ABOUT THIS EXERCISE
Which lines in the data below contain the word "colour"? Copy each of them.

Stored records
───

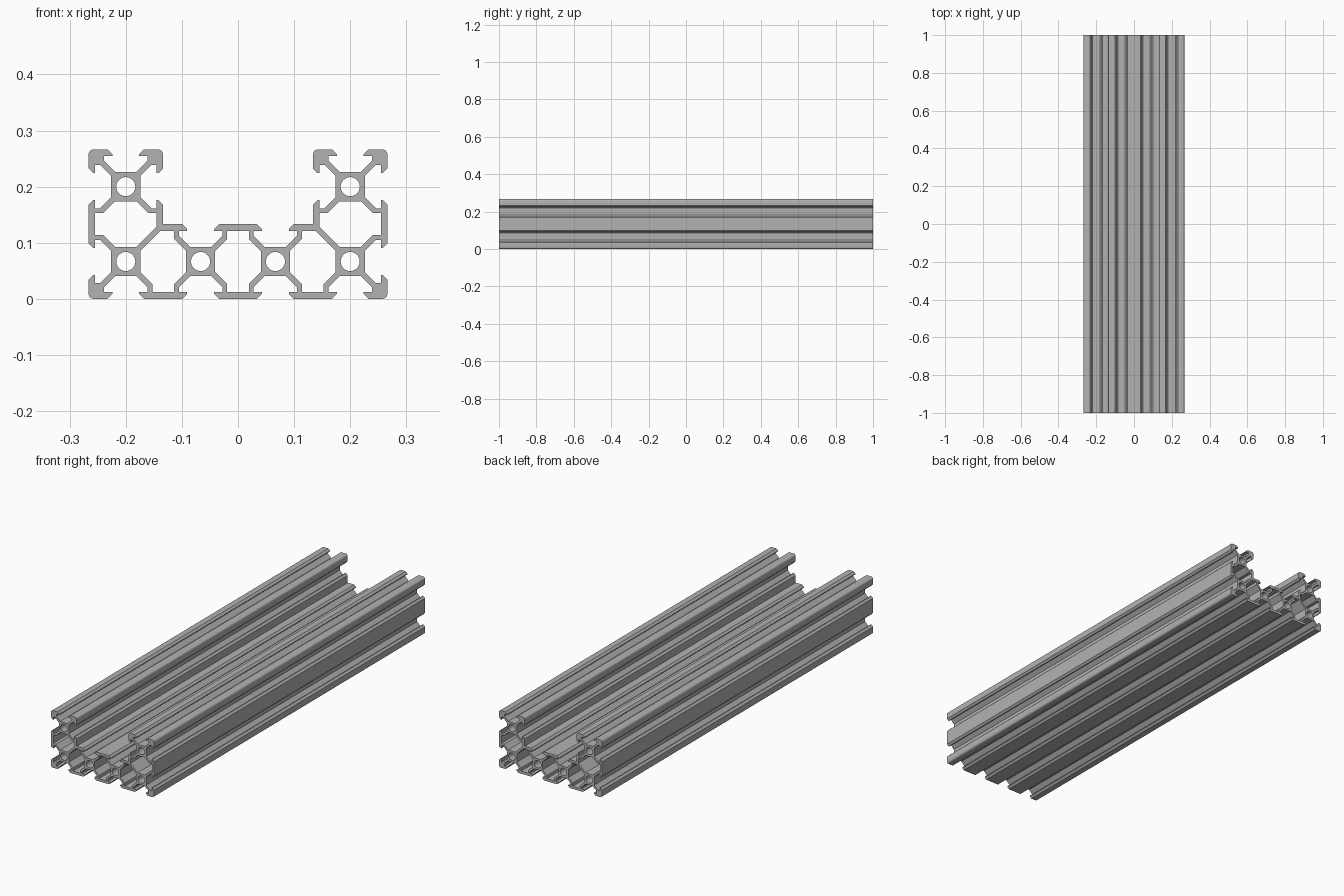
import bpy, bmesh, math
from mathutils import Vector, Matrix

cube = bpy.data.objects.get("Cube")
if cube:
    bpy.data.objects.remove(cube, do_unlink=True)

MM = 2 / 300          # profile is laid out in millimetres
UP, DOWN, LEFT, RIGHT = (0, 1), (0, -1), (-1, 0), (1, 0)

# Half of an open slot: (sideways, outward) from its cell centre
HALF_SLOT = [(2.84, 3.9), (5.8, 6.86), (5.8, 8.2), (3.6, 8.2), (3.6, 8.7), (4.9, 10)]
# Quarter of a closed chamber: (towards the cell, towards the wall)
STUB = [(6.1, 2.84), (2.9, 6.04), (2.9, 8.2)]
PLAIN = [(6.1, 2.84), (0.74, 8.2)]


def slot(x, z, out):
    """Slot outline, walked clockwise, opening in direction out."""
    tx, tz = out[1], -out[0]
    path = [(-u, v) for u, v in reversed(HALF_SLOT)] + HALF_SLOT
    return [(x + u * tx + v * out[0], z + u * tz + v * out[1]) for u, v in path]


def corner(x, z, sx, sz, r=1.5):
    """Rounded outer corner, walked clockwise."""
    cx, cz = x - sx * r, z - sz * r
    start = math.atan2(sz, sx) + math.pi / 4
    return [(cx + r * math.cos(start - i * math.pi / 12),
             cz + r * math.sin(start - i * math.pi / 12)) for i in range(7)]


def chamber(x, z, vertical=False, plain=None):
    """Closed chamber between two cells; plain is the quadrant with a straight web."""
    pts = []
    for sa, sb in ((1, 1), (-1, 1), (-1, -1), (1, -1)):
        quarter = PLAIN if (sa, sb) == plain else STUB
        if sa != sb:
            quarter = quarter[::-1]
        pts += [(sa * a, sb * b) for a, b in quarter]
    return [(x + b, z + a) if vertical else (x + a, z + b) for a, b in pts]


def bore(x, z, r=2.55, n=32):
    return [(x + r * math.cos(2 * math.pi * i / n),
             z + r * math.sin(2 * math.pi * i / n)) for i in range(n)]


# Outer outline of the channel section
outline = (
    slot(-30, 30, UP) + corner(-20, 40, 1, 1) + slot(-30, 30, RIGHT) + [(-20, 20)]
    + slot(-10, 10, UP) + slot(10, 10, UP)
    + [(20, 20)] + slot(30, 30, LEFT) + corner(20, 40, -1, 1) + slot(30, 30, UP)
    + corner(40, 40, 1, 1) + slot(30, 30, RIGHT) + slot(30, 10, RIGHT)
    + corner(40, 0, 1, -1)
    + slot(30, 10, DOWN) + slot(10, 10, DOWN) + slot(-10, 10, DOWN) + slot(-30, 10, DOWN)
    + corner(-40, 0, -1, -1)
    + slot(-30, 10, LEFT) + slot(-30, 30, LEFT) + corner(-40, 40, -1, 1))

# Chambers and bores
loops = [outline, chamber(0, 10)]
for s in (-1, 1):
    loops.append(chamber(20 * s, 10, plain=(s, 1)))
    loops.append(chamber(30 * s, 20, vertical=True, plain=(-1, -s)))
    loops += [bore(30 * s, 30), bore(30 * s, 10), bore(10 * s, 10)]

# Filled section extruded along the beam
curve = bpy.data.curves.new("channel_section", "CURVE")
curve.dimensions = "2D"
curve.fill_mode = "BOTH"
curve.extrude = 1.0
for loop in loops:
    spline = curve.splines.new("POLY")
    spline.points.add(len(loop) - 1)
    for point, (x, z) in zip(spline.points, loop):
        point.co = (x * MM, z * MM, 0, 1)
    spline.use_cyclic_u = True
helper = bpy.data.objects.new("section_helper", curve)
bpy.context.scene.collection.objects.link(helper)
bpy.context.view_layer.update()
evaluated = helper.evaluated_get(bpy.context.evaluated_depsgraph_get())
mesh = bpy.data.meshes.new_from_object(evaluated)
bpy.data.objects.remove(helper, do_unlink=True)

# Weld caps to walls and lay the beam along y
bm = bmesh.new()
bm.from_mesh(mesh)
bmesh.ops.remove_doubles(bm, verts=bm.verts, dist=1e-5)
bmesh.ops.transform(bm, matrix=Matrix.Rotation(math.pi / 2, 4, "X"), verts=bm.verts)
bmesh.ops.recalc_face_normals(bm, faces=bm.faces)
bm.to_mesh(mesh)
bm.free()

mat = bpy.data.materials.new("aluminium_grey")
mat.use_nodes = True
grey = (0.45, 0.45, 0.45, 1)
mat.diffuse_color = grey
mat.node_tree.nodes["Principled BSDF"].inputs["Base Color"].default_value = grey
mesh.materials.clear()
mesh.materials.append(mat)

mesh.name = "channel_beam"
beam = bpy.data.objects.new("channel_beam", mesh)
bpy.context.scene.collection.objects.link(beam)
bpy.context.view_layer.objects.active = beam
beam.select_set(True)
bpy.ops.object.shade_smooth_by_angle(angle=math.radians(30))
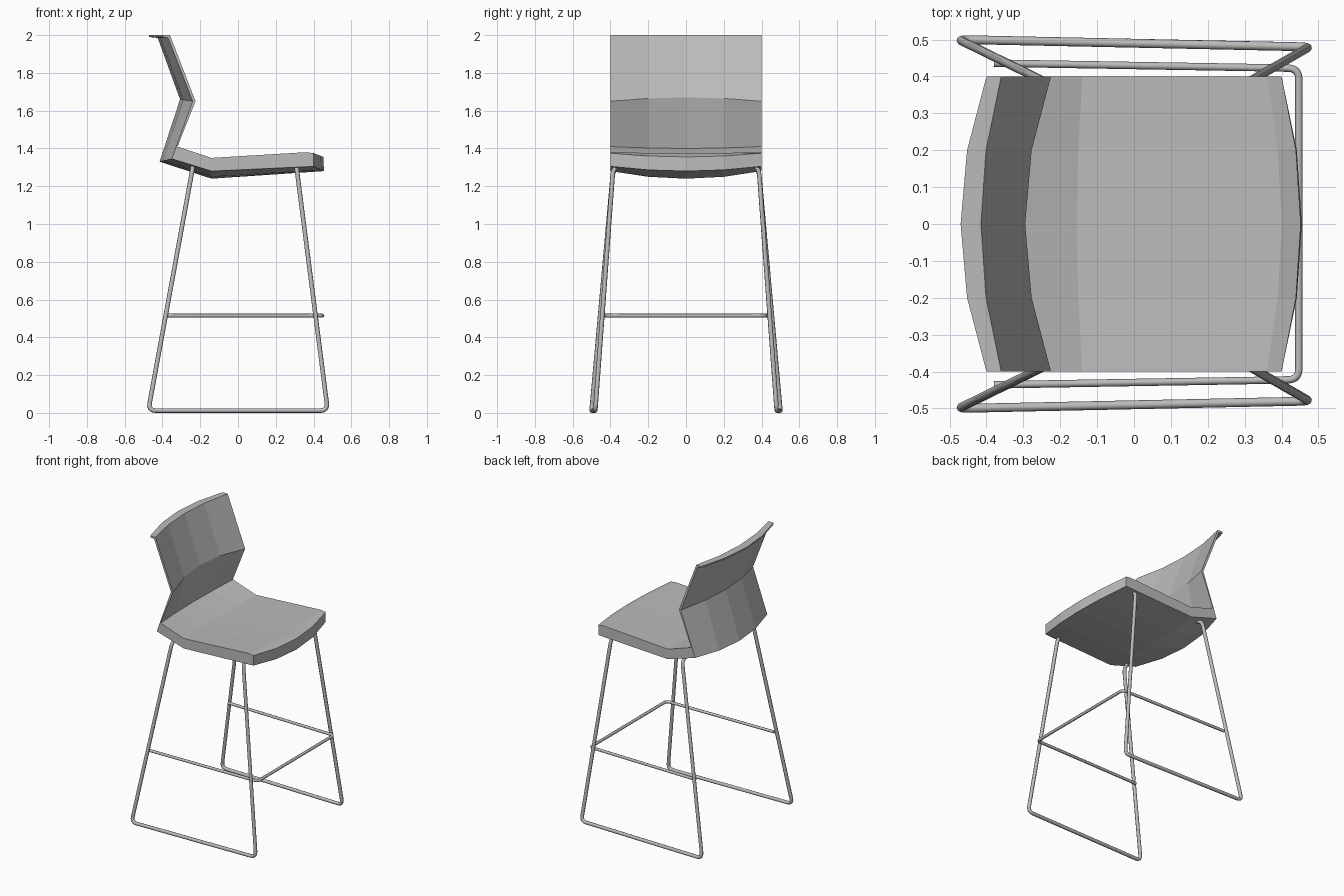
import bpy, bmesh
from mathutils import Vector

cube = bpy.data.objects.get("Cube")
if cube:
    bpy.data.objects.remove(cube, do_unlink=True)

grey = bpy.data.materials.new("mid grey")
grey.use_nodes = True
colour = (0.5, 0.5, 0.5, 1)
grey.diffuse_color = colour
grey.node_tree.nodes["Principled BSDF"].inputs["Base Color"].default_value = colour


def add_object(name, data):
    obj = bpy.data.objects.new(name, data)
    data.materials.append(grey)
    bpy.context.collection.objects.link(obj)
    return obj


def loft(name, profile, stations, half):
    """Sweep a closed x-z profile across y, blending side points to centre points."""
    bm = bmesh.new()
    rings = []
    for y in stations:
        t = 1 - (y / half) ** 2
        rings.append([bm.verts.new((sx + (cx - sx) * t, y, sz + (cz - sz) * t))
                      for sx, sz, cx, cz in profile])
    n = len(profile)
    for a, b in zip(rings, rings[1:]):
        for i in range(n):
            j = (i + 1) % n
            bm.faces.new((a[i], a[j], b[j], b[i]))
    bm.faces.new(rings[0])
    bm.faces.new(rings[-1])
    bmesh.ops.recalc_face_normals(bm, faces=bm.faces)
    bmesh.ops.triangulate(bm, faces=[f for f in bm.faces if len(f.verts) > 4])
    mesh = bpy.data.meshes.new(name)
    bm.to_mesh(mesh)
    bm.free()
    return add_object(name, mesh)


def tube(name, corners, fillet, radius=0.012):
    """Round tube along a path, with its inner corners rounded."""
    pts = [Vector(c) for c in corners]
    path = [pts[0]]
    for before, p, after in zip(pts, pts[1:], pts[2:]):
        a = p + (before - p).normalized() * fillet
        b = p + (after - p).normalized() * fillet
        for k in range(6):
            t = k / 5
            path.append(a * (1 - t) ** 2 + p * 2 * t * (1 - t) + b * t ** 2)
    path.append(pts[-1])
    curve = bpy.data.curves.new(name, "CURVE")
    curve.dimensions = "3D"
    curve.bevel_depth = radius
    curve.bevel_resolution = 2
    curve.use_fill_caps = True
    spline = curve.splines.new("POLY")
    spline.points.add(len(path) - 1)
    for sp, p in zip(spline.points, path):
        sp.co = (*p, 1)
    return add_object(name, curve)


# Seat shell: side x, side z, centre x, centre z, around the section
shell = [
    (-0.36, 2.0, -0.415, 2.0),       # top rim, front
    (-0.225, 1.65, -0.295, 1.67),    # lumbar bend
    (-0.32, 1.41, -0.345, 1.40),     # back meets seat
    (-0.14, 1.35, -0.155, 1.345),    # seat hollow
    (0.36, 1.38, 0.40, 1.375),       # seat front
    (0.40, 1.375, 0.452, 1.355),     # front lip
    (0.40, 1.305, 0.455, 1.28),      # front lower edge
    (-0.14, 1.28, -0.14, 1.24),      # underside
    (-0.35, 1.345, -0.415, 1.33),    # rear lower edge
    (-0.24, 1.65, -0.307, 1.66),     # outer bend
    (-0.37, 1.985, -0.425, 1.985),   # under the rim
    (-0.40, 1.99, -0.47, 1.99),      # rim, rear
    (-0.40, 2.0, -0.47, 2.0),
]
HALF = 0.4
loft("seat_shell", shell, [HALF * k / 4 for k in (-4, -2, 0, 2, 4)], HALF)

# Sled legs, one loop on each side
for side, s in (("left", 1), ("right", -1)):
    tube(side + "_sled_leg", [
        (-0.24, s * 0.34, 1.305), (-0.24, s * 0.385, 1.295),
        (-0.475, s * 0.5, 0.012), (0.475, s * 0.48, 0.012),
        (0.31, s * 0.385, 1.3), (0.31, s * 0.34, 1.32)], 0.04)

# Footrest running round both sides and the front
tube("footrest", [(-0.38, -0.436, 0.515), (0.447, -0.422, 0.515),
                  (0.447, 0.422, 0.515), (-0.38, 0.436, 0.515)], 0.03, 0.01)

───

ANSWER TO THIS TASK
colour = (0.5, 0.5, 0.5, 1)
grey.diffuse_color = colour
grey.node_tree.nodes["Principled BSDF"].inputs["Base Color"].default_value = colour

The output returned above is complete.